In order to effect any change on Bitcoin and Ethereum, miners have to go through a laborious process of upgrading their software to signal their consensus on a proposed change. That leads to a momentary disconnection from the network, however minute, as well as increased costs of upgrading and the threat of a hard fork. Other projects such as Tezos and BOScoin have set out to eliminate this problem by integrating a voting system in their blockchain, where network participants can simply vote with the a click or touch of a button and the will of the majority wins, with the minority having to succumb to the will of the majority. Sounds familiar?
3. Bitcoin’s blockchain is outdated
This is closely related to the first highlighted issue of consensus, but not just that. The ten-minute average block confirmation window has worked relatively well so far, but what will happen when a hundred thousand transactions per second need to be verified? EOS’ graphene blockchain solution can theoretically handle such a load; Vitalik Buterin’s sharding proposition is also a viable answer for this problem. Segwit and a block size increase can only get you so far; it’s like trying to upgrade the metaphorical horse when others are developing their own car. Good luck trying to get Bitcoin’s miners to agree on any similar solution.
4. The barrier to entry for Bitcoin is still too high
And I am not referring to Bitcoin’s price – rather, I am referring to the fact that Bitcoin is still pretty hard to get hold of, understand, and store for your average person on the street. A lot of questions are still commonplace nine years after Bitcoin’s conception: what exchange should I use, which wallet should I download, how do I store Bitcoin securely, etc. Even if the mythical Exchange Traded Fund gets approved in the U.S. someday, it still won’t open the floodgates for mainstream adoption. The public needs an easy one-touch system which allows them to quickly and effortlessly convert their fiat currencies into Bitcoin or any other currency of their choice. Sure, applications such as Coinjar can do that for you, but they still require setting up and moreover they are not native blockchain solutions. Projects such as Waves with its underlying decentralized exchange and Bancor with its smart tokens protocol are steps in the right direction towards achieving an integrated conversion solution that is as close to seamless as possible, making cryptocurrencies a truly global system with no borders in place.
All this does not spell Bitcoin’s death; far from it. Bitcoin is still king and will continue being so for a long while due to its first mover advantage and the fact that it is the reserve currency for almost all other cryptocurrencies. It will continue leading the way and setting an example of what can be achieved through blockchain technology. I strongly believe that a price of $4,000 per BTC is still just a scratch on the surface, and a price of $10,000 per BTC is certainly realistic.

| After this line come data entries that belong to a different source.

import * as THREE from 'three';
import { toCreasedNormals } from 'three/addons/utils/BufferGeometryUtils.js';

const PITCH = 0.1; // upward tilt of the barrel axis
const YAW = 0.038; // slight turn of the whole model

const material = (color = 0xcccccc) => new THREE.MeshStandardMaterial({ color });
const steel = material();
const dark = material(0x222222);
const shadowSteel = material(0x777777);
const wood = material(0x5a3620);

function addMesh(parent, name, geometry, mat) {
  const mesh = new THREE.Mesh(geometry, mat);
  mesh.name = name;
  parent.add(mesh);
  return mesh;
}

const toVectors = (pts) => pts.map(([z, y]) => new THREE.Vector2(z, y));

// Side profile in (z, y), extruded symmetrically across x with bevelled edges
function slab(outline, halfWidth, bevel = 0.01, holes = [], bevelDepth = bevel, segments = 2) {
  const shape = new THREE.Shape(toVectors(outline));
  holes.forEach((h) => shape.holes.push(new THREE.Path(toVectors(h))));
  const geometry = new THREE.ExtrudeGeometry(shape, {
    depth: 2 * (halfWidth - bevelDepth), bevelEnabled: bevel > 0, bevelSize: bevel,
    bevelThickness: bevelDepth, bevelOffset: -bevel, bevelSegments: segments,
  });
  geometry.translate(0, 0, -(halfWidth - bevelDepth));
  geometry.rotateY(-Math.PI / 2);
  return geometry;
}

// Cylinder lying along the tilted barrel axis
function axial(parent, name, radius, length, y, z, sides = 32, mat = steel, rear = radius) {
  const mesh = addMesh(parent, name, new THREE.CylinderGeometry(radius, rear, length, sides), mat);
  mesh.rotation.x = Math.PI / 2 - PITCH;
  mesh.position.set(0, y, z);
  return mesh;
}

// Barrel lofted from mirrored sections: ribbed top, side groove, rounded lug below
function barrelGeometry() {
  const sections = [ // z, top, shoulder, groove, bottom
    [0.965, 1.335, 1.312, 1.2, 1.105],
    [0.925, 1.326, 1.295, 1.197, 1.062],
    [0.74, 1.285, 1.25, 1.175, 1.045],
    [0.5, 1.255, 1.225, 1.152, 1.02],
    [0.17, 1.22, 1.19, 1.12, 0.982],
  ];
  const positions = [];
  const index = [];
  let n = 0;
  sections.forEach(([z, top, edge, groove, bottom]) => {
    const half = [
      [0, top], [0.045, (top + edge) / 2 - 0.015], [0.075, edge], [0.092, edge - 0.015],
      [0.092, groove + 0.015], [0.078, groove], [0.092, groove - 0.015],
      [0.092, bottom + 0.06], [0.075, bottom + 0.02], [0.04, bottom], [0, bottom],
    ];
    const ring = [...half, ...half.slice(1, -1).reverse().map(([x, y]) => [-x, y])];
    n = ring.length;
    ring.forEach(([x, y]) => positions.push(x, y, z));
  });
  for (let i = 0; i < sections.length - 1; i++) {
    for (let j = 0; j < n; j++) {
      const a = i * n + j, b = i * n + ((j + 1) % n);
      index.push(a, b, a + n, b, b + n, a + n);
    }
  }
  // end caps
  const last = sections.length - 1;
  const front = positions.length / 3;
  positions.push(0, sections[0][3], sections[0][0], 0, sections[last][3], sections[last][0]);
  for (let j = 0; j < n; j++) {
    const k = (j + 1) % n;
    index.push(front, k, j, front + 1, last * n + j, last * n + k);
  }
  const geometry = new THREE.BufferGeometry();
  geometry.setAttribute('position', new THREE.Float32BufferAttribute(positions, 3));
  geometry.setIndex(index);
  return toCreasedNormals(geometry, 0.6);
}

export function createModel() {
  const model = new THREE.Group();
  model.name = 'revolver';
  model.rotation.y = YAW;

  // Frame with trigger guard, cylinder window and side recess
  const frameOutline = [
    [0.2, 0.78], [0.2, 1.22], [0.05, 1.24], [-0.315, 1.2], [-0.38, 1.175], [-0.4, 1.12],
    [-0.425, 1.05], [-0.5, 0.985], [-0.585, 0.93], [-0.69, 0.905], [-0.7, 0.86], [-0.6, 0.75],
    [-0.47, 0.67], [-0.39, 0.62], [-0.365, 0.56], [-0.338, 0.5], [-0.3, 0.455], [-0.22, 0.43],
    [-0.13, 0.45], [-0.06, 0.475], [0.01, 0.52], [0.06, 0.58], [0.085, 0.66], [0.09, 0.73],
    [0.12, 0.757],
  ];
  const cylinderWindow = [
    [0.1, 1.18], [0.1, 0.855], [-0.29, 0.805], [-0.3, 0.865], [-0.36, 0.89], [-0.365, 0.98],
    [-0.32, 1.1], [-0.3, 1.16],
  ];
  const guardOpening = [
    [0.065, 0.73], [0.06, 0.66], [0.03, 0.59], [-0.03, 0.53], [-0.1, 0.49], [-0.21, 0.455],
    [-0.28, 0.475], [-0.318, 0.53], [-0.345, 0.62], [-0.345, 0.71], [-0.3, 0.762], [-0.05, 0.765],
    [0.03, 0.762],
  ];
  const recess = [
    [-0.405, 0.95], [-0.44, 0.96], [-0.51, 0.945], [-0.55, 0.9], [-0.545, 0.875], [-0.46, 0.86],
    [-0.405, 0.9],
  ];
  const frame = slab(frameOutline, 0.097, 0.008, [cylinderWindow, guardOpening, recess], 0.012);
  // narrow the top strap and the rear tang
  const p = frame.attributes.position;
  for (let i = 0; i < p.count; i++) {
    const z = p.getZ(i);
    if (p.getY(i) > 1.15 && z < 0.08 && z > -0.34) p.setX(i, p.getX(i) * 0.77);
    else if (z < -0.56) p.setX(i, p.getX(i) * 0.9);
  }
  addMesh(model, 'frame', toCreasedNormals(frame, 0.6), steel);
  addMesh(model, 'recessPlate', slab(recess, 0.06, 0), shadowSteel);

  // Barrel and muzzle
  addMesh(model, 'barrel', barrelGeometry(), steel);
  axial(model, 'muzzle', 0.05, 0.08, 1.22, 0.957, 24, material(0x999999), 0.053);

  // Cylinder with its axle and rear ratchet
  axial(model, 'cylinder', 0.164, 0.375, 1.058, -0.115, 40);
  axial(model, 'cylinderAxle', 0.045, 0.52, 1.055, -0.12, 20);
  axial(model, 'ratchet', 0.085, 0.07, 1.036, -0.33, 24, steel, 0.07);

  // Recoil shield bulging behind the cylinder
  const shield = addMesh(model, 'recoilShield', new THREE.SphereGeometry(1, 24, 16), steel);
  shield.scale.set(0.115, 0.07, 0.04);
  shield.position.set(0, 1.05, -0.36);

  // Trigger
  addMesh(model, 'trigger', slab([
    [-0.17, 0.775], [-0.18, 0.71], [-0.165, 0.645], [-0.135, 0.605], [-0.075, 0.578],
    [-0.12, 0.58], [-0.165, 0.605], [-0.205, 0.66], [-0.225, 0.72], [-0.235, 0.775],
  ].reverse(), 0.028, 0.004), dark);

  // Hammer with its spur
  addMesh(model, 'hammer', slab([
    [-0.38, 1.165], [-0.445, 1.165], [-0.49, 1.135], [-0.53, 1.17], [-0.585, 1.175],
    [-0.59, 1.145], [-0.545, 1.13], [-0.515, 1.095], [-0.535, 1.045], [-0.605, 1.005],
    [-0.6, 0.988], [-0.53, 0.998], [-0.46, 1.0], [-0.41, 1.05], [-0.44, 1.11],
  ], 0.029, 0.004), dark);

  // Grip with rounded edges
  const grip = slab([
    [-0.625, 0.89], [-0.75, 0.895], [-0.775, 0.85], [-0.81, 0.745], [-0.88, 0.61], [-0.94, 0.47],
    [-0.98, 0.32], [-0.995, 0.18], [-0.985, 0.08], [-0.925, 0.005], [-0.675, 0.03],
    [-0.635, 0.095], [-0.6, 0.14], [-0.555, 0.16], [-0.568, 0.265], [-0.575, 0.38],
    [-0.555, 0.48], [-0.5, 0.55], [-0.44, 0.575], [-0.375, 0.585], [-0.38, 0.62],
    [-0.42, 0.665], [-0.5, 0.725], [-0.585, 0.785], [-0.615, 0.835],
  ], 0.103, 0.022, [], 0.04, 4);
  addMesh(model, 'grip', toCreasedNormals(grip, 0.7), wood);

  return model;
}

Heck, that would just be the start if Bitcoin gets its act together and goes through an unlikely transformation allowing it to become a true mainstream currency. However, at this point in time, I am of the firm opinion that Bitcoin is not the cryptocurrency, and that it will best serve its purpose as a store of value, a form of digital gold, which is not anything remotely bad either and will allow it to reach new heights.
That means that the race for the “next Bitcoin” is still open, and the market is flooded with contestants, with only a few truly standing out. Hey, it might also be that the winner is an idea which is still lurking in the depths of your mind, so never be afraid of speaking out and developing it, because you might just be the key to the new world’s largest currency!
Article written by Jonathan Galea. The personal views of Jonathan Galea do not necessarily reflect that of Bitmalta.